IntoNow, a new iOS app launching today, identifies television programs by just hearing snippets from them. It’s similar to the Shazam mobile app that many people know and love, which IDs an ambient song by recording it and quickly matching it to an archive.
IntoNow users can “check in” to a particular episode once it’s been recognized, like one would check into a restaurant on Foursquare. The goal is to enable conversations around the watercooler and on social networks by helping users connect around what they’re watching and discover new things to watch.
It’s common knowledge that the only thing people love more than watching TV is talking about it, but none of the many “social TV” start-ups–GetGlue, Miso, Philo, Comcast’s Tunerfish etc.–has emerged as a clear leader. Unlike the competition, IntoNow isn’t trying to provide a platform for conversations, but rather to show what people are watching.
Still, it’s not clear people want to download an app to tell themselves and their friends what they’re already watching on television.

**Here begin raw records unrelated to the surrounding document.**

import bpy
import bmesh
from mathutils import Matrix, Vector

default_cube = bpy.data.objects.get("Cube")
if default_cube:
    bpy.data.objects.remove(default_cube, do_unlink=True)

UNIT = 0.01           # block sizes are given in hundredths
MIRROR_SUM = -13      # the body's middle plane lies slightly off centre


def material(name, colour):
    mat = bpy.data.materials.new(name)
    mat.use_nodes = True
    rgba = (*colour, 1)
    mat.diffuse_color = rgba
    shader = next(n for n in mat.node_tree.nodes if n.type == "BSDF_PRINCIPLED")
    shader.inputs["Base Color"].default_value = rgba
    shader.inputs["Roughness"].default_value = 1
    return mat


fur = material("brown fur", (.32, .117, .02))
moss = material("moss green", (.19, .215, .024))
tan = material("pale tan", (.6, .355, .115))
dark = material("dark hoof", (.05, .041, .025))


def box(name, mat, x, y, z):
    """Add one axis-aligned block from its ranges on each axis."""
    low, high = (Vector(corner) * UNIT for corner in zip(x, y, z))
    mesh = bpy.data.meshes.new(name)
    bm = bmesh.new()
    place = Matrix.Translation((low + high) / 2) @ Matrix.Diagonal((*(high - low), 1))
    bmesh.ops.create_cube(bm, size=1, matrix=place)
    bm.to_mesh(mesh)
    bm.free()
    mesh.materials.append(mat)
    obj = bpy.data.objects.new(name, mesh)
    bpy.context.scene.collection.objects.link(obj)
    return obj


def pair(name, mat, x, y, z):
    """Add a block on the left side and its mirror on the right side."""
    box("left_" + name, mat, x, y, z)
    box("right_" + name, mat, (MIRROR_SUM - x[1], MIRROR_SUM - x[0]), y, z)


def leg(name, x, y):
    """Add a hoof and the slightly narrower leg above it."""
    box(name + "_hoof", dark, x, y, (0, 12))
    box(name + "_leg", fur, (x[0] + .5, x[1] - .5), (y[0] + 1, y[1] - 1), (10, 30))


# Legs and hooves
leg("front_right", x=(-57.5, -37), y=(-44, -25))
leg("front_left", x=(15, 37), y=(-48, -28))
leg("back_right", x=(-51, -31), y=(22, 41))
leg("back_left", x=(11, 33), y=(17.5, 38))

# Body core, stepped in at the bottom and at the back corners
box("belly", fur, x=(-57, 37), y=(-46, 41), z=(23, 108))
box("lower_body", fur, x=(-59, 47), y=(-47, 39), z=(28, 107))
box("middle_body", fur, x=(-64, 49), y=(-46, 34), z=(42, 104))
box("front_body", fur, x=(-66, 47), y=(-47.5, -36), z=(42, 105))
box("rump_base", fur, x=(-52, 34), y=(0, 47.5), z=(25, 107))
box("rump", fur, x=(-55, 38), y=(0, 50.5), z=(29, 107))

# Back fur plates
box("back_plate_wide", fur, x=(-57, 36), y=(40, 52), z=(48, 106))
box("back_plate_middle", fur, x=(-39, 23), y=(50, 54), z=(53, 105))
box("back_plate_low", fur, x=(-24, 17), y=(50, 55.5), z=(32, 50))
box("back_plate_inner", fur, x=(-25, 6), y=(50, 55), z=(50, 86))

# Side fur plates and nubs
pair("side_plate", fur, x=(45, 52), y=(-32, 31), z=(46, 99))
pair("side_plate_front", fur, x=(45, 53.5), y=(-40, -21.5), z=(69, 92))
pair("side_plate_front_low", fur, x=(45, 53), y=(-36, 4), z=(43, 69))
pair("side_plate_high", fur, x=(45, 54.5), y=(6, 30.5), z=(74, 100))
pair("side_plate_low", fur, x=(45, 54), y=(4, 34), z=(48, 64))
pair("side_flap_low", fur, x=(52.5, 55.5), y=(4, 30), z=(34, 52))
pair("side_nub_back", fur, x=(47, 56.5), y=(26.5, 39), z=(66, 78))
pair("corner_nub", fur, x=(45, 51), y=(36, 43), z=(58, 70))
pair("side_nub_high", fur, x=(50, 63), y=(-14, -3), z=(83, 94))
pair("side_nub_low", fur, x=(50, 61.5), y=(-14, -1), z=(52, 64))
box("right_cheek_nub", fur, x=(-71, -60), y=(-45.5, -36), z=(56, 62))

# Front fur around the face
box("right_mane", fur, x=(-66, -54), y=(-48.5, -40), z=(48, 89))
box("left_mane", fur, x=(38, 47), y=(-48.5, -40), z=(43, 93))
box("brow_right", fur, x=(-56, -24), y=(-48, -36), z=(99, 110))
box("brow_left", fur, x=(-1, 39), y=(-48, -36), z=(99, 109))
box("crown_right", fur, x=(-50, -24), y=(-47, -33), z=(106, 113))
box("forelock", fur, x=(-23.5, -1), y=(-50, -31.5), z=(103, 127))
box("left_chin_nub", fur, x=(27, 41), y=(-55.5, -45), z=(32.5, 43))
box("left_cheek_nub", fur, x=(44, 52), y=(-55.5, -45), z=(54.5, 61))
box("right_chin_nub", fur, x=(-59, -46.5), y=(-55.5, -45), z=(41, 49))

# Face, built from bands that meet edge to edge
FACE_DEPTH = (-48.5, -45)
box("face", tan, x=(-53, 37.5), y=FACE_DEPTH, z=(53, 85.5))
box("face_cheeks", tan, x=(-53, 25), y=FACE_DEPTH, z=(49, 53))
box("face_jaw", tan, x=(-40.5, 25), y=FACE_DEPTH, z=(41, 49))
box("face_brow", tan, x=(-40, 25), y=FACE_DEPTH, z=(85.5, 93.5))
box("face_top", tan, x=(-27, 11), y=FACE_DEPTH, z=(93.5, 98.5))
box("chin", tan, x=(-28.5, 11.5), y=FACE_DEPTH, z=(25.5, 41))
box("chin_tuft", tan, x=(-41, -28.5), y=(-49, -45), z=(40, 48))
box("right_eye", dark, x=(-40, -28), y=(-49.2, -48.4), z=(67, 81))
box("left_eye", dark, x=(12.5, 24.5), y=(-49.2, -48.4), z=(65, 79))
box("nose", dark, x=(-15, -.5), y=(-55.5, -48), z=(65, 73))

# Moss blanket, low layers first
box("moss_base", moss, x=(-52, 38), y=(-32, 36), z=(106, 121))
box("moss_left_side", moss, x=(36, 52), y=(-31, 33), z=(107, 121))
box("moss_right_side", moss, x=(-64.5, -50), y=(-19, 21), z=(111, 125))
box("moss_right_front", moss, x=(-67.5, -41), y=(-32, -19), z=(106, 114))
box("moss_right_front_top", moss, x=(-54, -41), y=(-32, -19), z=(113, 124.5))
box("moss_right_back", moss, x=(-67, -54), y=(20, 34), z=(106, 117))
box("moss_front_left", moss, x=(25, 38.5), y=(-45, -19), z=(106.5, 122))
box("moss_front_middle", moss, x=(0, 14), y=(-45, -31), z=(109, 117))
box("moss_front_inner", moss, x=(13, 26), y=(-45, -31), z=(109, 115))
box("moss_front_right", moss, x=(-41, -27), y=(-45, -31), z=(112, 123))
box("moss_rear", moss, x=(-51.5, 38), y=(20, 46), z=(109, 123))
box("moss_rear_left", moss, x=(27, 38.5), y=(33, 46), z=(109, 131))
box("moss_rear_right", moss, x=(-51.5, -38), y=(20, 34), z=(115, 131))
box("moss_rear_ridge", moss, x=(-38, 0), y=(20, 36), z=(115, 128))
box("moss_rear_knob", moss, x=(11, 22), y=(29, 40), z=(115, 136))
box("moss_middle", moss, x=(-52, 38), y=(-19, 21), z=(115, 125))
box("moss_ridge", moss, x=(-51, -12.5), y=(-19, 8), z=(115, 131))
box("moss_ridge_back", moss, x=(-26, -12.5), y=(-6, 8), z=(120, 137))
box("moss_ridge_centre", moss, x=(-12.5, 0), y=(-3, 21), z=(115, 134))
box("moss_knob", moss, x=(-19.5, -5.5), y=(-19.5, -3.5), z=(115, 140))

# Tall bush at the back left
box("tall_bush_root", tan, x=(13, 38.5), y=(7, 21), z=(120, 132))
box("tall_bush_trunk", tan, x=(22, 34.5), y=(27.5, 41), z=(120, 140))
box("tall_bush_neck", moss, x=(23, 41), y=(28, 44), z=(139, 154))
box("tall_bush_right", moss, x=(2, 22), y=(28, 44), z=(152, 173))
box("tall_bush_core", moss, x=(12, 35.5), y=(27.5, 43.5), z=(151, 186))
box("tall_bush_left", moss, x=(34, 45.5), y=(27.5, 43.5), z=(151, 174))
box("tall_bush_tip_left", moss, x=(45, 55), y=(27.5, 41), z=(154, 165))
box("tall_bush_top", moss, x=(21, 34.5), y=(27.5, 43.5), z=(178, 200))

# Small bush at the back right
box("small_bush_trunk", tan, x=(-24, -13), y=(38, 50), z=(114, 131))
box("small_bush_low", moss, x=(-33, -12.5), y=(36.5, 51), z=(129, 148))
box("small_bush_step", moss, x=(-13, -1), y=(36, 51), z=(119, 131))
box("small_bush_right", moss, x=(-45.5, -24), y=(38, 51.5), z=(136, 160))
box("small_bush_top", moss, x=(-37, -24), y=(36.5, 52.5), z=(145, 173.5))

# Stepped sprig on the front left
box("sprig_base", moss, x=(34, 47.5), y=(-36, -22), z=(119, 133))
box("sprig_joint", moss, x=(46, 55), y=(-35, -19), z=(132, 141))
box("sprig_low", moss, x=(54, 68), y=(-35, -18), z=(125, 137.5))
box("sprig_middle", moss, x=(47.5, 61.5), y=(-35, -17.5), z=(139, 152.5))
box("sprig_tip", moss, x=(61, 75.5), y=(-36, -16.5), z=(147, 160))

IntoNow can recognize both live television and five years of archived U.S. TV airings. It constantly analyzes satellite feeds and matches them to TV listings to have current data.
Adam Cahan, the CEO of IntoNow, says his company’s TV recognition technology–which it calls SoundPrint–is akin to a GPS, which takes the hassle out of figuring out exactly which restaurant you’re at and matching it to something like Foursquare’s database.
Cahan’s company was very recently spun out of Auditude, a company where Cahan was also CEO. IntoNow’s seven employees and its technology were all formerly part of Auditude, actually. That company, which just raised $11 million from investors including Greylock Partners and Redpoint Ventures, has shifted away from video identification to video advertising management. IntoNow has yet to raise its own funding, but Greylock and Redpoint already have equity in the start-up.
In addition to creating a feed of what episodes they’re watching, IntoNow users can share on Facebook and Twitter, look up programs on IMDb, add shows to their Netflix queues and purchase episodes on iTunes.
The name “IntoNow” comes from the expression “What are you into now?” IntoNow hopes other companies will build SoundPrint audio recognition into their own social TV products. SoundPrint has 2.6 million airings in its catalog, is constantly recording 130 channels and needs four to 12 seconds of audio to make a match.
While it’s only iOS for now, IntoNow and SoundPrint are in development for Android and Web-enabled televisions.
IntoNow eventually hopes to help content owners validate that their watchers are participating with live content, and help the TV industry measure advertising and viewership metrics without relying on a panel.